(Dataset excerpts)
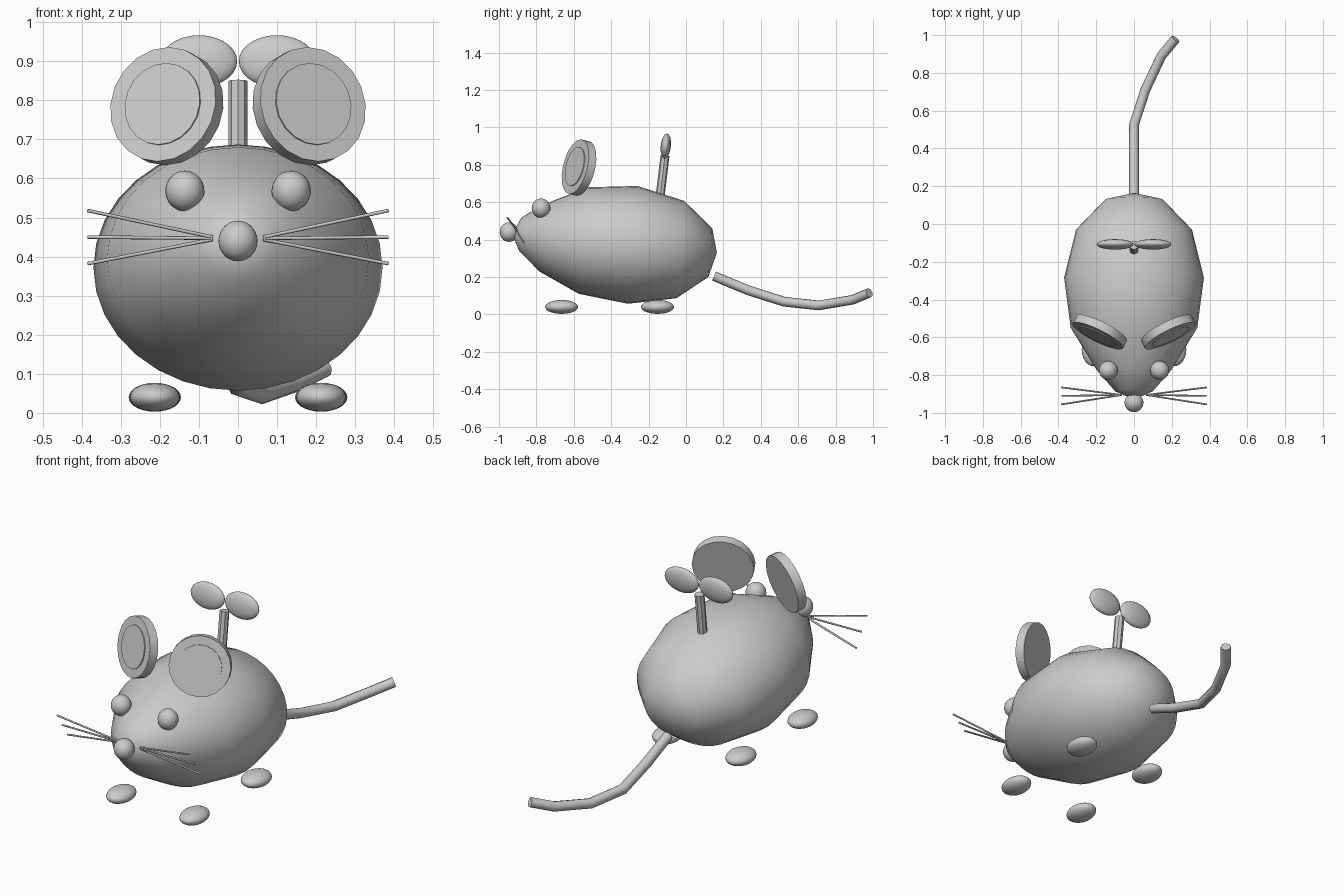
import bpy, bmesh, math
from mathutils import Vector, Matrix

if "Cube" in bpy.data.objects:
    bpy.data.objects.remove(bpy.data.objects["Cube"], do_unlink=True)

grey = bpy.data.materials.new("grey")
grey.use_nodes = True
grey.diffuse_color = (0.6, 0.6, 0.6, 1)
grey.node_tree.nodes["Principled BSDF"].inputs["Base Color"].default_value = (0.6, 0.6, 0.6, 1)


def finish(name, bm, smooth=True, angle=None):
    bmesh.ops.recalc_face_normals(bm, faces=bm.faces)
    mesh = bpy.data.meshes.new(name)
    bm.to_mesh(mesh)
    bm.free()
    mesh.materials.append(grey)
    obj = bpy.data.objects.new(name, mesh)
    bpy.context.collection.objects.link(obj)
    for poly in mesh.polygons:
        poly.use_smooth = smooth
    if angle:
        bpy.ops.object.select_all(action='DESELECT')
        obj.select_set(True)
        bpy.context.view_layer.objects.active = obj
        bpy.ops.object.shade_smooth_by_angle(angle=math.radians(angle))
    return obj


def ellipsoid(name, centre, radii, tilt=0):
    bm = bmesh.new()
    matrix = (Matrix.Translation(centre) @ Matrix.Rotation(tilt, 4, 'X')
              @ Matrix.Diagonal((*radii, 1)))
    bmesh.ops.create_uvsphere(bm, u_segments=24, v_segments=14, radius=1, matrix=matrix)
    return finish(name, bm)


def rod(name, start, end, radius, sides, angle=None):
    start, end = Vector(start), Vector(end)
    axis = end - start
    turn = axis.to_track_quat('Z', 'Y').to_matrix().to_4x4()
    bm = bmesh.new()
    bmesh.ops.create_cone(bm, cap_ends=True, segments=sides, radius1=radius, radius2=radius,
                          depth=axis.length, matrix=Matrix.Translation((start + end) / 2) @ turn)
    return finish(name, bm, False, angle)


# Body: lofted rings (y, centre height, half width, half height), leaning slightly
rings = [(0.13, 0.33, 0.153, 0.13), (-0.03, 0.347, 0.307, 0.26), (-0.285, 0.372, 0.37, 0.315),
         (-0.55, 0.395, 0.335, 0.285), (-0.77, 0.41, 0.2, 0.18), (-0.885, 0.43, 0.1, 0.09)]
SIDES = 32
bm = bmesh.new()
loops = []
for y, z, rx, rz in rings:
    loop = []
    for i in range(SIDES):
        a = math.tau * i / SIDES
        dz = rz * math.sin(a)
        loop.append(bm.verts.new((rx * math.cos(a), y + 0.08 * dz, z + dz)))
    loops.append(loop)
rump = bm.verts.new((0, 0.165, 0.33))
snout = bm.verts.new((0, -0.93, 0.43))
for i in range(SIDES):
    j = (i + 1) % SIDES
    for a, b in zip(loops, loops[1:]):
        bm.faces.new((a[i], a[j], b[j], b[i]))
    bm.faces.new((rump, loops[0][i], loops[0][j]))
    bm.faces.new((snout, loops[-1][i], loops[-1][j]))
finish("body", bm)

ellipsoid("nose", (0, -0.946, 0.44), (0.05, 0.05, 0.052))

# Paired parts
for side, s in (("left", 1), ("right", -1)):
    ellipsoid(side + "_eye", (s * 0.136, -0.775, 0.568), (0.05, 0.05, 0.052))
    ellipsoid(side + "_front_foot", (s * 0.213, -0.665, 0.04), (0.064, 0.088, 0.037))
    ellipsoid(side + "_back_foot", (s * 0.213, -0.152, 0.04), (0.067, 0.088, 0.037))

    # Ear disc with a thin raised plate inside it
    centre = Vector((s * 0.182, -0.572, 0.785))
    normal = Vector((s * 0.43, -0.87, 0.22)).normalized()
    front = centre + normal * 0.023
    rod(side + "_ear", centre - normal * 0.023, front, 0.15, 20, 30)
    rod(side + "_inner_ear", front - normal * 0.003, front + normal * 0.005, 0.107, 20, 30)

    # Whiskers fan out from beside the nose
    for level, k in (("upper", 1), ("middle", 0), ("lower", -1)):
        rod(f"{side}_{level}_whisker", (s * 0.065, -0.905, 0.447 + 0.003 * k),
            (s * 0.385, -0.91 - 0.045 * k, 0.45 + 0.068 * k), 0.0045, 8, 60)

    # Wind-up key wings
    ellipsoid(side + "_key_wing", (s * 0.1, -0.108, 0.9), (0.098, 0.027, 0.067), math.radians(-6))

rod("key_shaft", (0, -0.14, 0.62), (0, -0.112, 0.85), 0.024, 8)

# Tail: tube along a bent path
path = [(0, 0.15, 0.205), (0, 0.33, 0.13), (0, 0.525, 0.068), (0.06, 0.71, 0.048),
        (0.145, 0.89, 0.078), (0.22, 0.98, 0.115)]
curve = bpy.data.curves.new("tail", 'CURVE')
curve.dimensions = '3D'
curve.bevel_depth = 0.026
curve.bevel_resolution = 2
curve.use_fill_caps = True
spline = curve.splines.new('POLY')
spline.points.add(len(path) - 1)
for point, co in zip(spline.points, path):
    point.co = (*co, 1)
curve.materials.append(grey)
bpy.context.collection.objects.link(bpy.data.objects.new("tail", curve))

REQUIRED ACTION:
Repeat exactly the lines from the first line of the records above through the line containing "for poly in", leaving out the pictures.

SOLVED PROBLEM:
import bpy, bmesh, math
from mathutils import Vector, Matrix

if "Cube" in bpy.data.objects:
    bpy.data.objects.remove(bpy.data.objects["Cube"], do_unlink=True)

grey = bpy.data.materials.new("grey")
grey.use_nodes = True
grey.diffuse_color = (0.6, 0.6, 0.6, 1)
grey.node_tree.nodes["Principled BSDF"].inputs["Base Color"].default_value = (0.6, 0.6, 0.6, 1)


def finish(name, bm, smooth=True, angle=None):
    bmesh.ops.recalc_face_normals(bm, faces=bm.faces)
    mesh = bpy.data.meshes.new(name)
    bm.to_mesh(mesh)
    bm.free()
    mesh.materials.append(grey)
    obj = bpy.data.objects.new(name, mesh)
    bpy.context.collection.objects.link(obj)
    for poly in mesh.polygons:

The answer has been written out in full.